Data records:
<<<<

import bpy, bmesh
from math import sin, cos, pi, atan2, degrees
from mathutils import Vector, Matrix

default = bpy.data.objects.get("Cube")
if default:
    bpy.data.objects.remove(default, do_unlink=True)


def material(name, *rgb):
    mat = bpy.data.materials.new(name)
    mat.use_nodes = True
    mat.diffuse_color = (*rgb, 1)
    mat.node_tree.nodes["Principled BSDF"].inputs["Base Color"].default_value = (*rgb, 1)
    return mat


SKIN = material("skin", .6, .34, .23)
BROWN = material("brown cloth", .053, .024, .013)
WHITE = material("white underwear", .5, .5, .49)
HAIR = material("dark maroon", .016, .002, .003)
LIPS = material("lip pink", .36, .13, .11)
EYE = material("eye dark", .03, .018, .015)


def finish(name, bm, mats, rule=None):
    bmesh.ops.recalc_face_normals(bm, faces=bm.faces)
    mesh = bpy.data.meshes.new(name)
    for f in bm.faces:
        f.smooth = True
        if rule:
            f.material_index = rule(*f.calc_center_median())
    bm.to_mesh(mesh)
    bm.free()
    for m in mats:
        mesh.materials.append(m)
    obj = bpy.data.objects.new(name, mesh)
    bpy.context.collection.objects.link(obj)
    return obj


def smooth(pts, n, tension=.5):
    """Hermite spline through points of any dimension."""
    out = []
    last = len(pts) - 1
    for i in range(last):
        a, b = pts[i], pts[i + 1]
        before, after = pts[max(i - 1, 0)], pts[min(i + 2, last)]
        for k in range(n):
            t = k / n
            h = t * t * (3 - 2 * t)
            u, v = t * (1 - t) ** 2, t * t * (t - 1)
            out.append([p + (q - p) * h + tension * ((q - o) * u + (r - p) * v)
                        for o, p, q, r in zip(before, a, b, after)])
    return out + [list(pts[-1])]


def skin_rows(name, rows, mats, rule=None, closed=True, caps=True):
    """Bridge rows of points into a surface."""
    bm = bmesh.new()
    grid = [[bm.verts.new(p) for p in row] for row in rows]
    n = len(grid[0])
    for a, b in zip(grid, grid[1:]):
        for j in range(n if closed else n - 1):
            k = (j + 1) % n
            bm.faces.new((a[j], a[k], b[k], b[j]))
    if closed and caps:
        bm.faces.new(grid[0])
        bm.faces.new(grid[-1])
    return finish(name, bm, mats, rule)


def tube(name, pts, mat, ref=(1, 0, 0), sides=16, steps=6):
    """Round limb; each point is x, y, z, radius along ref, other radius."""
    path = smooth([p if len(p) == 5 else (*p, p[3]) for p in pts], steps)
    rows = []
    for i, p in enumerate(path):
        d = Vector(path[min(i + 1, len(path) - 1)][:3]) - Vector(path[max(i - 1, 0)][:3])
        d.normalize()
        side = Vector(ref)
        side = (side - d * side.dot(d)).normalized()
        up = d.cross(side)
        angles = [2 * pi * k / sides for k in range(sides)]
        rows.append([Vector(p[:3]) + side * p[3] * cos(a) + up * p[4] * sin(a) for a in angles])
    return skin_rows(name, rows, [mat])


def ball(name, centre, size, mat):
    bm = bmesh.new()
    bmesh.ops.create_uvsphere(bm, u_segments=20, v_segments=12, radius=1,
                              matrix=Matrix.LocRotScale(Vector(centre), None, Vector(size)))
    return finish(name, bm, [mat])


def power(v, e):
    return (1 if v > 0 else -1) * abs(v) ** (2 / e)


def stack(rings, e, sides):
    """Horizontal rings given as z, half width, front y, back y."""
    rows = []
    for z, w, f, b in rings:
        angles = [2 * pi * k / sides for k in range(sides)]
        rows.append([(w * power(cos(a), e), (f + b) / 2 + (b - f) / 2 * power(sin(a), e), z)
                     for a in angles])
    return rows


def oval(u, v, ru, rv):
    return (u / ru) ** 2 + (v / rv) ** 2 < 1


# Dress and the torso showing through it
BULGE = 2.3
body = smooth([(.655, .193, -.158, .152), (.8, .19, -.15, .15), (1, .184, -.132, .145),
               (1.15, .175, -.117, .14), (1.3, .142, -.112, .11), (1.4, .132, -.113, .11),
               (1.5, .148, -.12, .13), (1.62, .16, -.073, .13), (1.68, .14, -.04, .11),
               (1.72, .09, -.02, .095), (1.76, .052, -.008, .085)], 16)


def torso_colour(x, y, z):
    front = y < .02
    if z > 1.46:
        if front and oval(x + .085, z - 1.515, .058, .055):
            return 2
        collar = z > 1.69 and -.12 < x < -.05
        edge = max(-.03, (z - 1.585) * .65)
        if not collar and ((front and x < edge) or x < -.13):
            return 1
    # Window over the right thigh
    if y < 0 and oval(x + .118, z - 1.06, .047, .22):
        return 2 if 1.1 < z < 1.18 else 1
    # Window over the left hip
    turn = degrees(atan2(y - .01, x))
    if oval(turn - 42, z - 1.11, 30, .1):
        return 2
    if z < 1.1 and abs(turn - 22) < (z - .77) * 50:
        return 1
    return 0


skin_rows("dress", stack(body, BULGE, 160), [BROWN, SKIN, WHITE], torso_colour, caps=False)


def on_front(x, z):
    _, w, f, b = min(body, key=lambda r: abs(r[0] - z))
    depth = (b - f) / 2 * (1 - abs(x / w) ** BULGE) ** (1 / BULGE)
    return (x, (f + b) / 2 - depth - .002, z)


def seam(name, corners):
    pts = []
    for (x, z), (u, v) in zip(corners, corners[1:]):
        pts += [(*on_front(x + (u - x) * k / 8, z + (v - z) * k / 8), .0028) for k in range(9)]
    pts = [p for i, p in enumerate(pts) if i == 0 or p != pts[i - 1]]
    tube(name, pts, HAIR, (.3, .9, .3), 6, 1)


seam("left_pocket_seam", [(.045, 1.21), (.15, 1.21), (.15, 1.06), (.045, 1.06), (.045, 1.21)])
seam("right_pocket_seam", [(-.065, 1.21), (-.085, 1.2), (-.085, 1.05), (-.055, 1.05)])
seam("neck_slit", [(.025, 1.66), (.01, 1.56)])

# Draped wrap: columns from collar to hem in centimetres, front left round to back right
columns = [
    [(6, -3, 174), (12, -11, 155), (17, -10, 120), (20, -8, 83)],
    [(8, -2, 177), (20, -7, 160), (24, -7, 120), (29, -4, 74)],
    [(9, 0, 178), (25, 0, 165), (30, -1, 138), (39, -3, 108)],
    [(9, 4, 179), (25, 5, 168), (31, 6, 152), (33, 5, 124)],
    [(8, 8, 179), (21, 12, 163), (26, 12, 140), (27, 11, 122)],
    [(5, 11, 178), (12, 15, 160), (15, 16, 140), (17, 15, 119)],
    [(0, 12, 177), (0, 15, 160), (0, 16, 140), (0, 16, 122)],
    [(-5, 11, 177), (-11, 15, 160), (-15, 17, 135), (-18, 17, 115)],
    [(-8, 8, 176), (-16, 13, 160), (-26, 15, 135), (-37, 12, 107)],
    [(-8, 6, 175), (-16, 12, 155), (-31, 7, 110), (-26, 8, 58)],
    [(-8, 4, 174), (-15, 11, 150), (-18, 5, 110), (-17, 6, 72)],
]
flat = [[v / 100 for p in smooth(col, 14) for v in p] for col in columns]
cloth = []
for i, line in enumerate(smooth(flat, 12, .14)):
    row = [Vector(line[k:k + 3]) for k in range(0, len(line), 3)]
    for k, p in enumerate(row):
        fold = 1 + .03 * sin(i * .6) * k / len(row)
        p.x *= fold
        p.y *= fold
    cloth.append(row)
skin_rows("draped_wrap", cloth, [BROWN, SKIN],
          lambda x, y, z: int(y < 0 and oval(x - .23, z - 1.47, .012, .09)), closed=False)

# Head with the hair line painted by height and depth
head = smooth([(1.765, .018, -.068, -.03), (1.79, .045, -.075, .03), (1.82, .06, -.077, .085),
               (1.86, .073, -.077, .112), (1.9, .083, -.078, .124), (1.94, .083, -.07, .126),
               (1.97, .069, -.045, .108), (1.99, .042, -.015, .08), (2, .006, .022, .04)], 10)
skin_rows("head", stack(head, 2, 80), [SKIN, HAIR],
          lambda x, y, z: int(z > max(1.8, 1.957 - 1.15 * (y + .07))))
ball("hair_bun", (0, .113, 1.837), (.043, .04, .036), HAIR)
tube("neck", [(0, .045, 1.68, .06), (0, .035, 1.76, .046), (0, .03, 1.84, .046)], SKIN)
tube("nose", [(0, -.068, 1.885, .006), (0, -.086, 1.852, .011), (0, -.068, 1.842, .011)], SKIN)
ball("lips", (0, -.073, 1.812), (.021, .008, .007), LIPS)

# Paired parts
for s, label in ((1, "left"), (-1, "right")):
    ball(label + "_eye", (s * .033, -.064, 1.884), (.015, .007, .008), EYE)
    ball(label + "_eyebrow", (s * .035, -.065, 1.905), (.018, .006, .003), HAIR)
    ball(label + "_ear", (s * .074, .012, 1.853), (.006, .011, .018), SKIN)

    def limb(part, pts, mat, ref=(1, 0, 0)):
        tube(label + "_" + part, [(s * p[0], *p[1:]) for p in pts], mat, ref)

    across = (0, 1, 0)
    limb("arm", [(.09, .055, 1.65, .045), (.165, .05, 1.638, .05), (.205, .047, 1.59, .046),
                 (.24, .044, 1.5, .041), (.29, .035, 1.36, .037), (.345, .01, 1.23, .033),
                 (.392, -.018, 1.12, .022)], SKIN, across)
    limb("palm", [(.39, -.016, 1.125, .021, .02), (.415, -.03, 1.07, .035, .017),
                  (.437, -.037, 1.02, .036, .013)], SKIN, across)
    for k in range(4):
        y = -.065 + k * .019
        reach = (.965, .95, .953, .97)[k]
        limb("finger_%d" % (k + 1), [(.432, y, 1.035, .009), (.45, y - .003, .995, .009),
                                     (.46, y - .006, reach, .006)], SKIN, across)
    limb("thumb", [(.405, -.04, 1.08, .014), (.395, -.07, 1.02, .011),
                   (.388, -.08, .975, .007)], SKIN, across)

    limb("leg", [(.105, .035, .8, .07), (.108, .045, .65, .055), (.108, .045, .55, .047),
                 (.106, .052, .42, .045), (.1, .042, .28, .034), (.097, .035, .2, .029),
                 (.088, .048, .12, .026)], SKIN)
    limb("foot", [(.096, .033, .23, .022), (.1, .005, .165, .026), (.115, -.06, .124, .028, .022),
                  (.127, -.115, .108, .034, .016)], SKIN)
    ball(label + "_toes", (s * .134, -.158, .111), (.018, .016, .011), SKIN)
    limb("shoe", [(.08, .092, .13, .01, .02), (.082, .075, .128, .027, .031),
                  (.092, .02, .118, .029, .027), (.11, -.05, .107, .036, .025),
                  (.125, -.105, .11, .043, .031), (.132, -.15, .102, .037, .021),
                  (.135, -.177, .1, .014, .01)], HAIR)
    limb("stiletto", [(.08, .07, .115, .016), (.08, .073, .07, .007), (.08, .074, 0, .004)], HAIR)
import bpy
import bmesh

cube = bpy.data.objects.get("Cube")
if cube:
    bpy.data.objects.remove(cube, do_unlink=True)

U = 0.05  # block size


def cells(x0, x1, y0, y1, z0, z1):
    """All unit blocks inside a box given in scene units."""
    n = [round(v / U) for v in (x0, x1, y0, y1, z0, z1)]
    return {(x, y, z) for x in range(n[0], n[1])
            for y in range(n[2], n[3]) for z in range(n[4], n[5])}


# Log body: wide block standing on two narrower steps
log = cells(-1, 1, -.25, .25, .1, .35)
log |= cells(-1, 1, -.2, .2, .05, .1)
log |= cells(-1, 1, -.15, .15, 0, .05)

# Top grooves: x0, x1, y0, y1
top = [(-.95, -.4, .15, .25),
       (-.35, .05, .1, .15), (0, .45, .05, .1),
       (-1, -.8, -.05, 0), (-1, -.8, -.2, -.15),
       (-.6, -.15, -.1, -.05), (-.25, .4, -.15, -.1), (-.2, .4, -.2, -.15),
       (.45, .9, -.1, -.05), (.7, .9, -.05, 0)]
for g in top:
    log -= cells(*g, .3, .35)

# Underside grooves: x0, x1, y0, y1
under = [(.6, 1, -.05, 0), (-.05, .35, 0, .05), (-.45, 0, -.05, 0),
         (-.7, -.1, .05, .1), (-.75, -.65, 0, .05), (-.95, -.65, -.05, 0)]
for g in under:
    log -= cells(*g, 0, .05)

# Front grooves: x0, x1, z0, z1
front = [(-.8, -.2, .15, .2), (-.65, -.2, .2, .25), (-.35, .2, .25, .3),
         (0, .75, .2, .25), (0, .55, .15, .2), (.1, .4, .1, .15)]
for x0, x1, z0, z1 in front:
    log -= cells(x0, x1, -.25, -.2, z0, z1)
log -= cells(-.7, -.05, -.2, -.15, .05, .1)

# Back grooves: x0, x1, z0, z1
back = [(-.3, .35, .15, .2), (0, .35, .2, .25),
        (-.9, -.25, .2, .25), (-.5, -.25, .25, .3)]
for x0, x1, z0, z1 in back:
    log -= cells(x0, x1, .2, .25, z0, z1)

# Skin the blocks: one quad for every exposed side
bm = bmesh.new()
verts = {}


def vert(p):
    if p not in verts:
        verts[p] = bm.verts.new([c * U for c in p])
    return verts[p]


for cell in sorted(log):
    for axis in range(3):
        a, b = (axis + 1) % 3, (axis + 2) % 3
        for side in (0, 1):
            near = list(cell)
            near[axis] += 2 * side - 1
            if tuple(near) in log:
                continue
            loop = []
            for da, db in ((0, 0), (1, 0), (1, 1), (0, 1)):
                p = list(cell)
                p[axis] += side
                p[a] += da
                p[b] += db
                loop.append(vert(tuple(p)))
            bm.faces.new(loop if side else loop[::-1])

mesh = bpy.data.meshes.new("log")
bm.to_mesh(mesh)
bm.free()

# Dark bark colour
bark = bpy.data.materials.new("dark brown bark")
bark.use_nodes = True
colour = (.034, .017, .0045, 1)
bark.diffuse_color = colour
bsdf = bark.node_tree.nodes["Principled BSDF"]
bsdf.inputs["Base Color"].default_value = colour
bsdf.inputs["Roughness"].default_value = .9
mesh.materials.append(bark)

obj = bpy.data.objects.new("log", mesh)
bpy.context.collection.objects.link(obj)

>>>>

■ TRY IT
Show, from the entries above, every line that includes the string "cloth".

■ SOLUTION BELOW
BROWN = material("brown cloth", .053, .024, .013)
cloth = []
    cloth.append(row)
skin_rows("draped_wrap", cloth, [BROWN, SKIN],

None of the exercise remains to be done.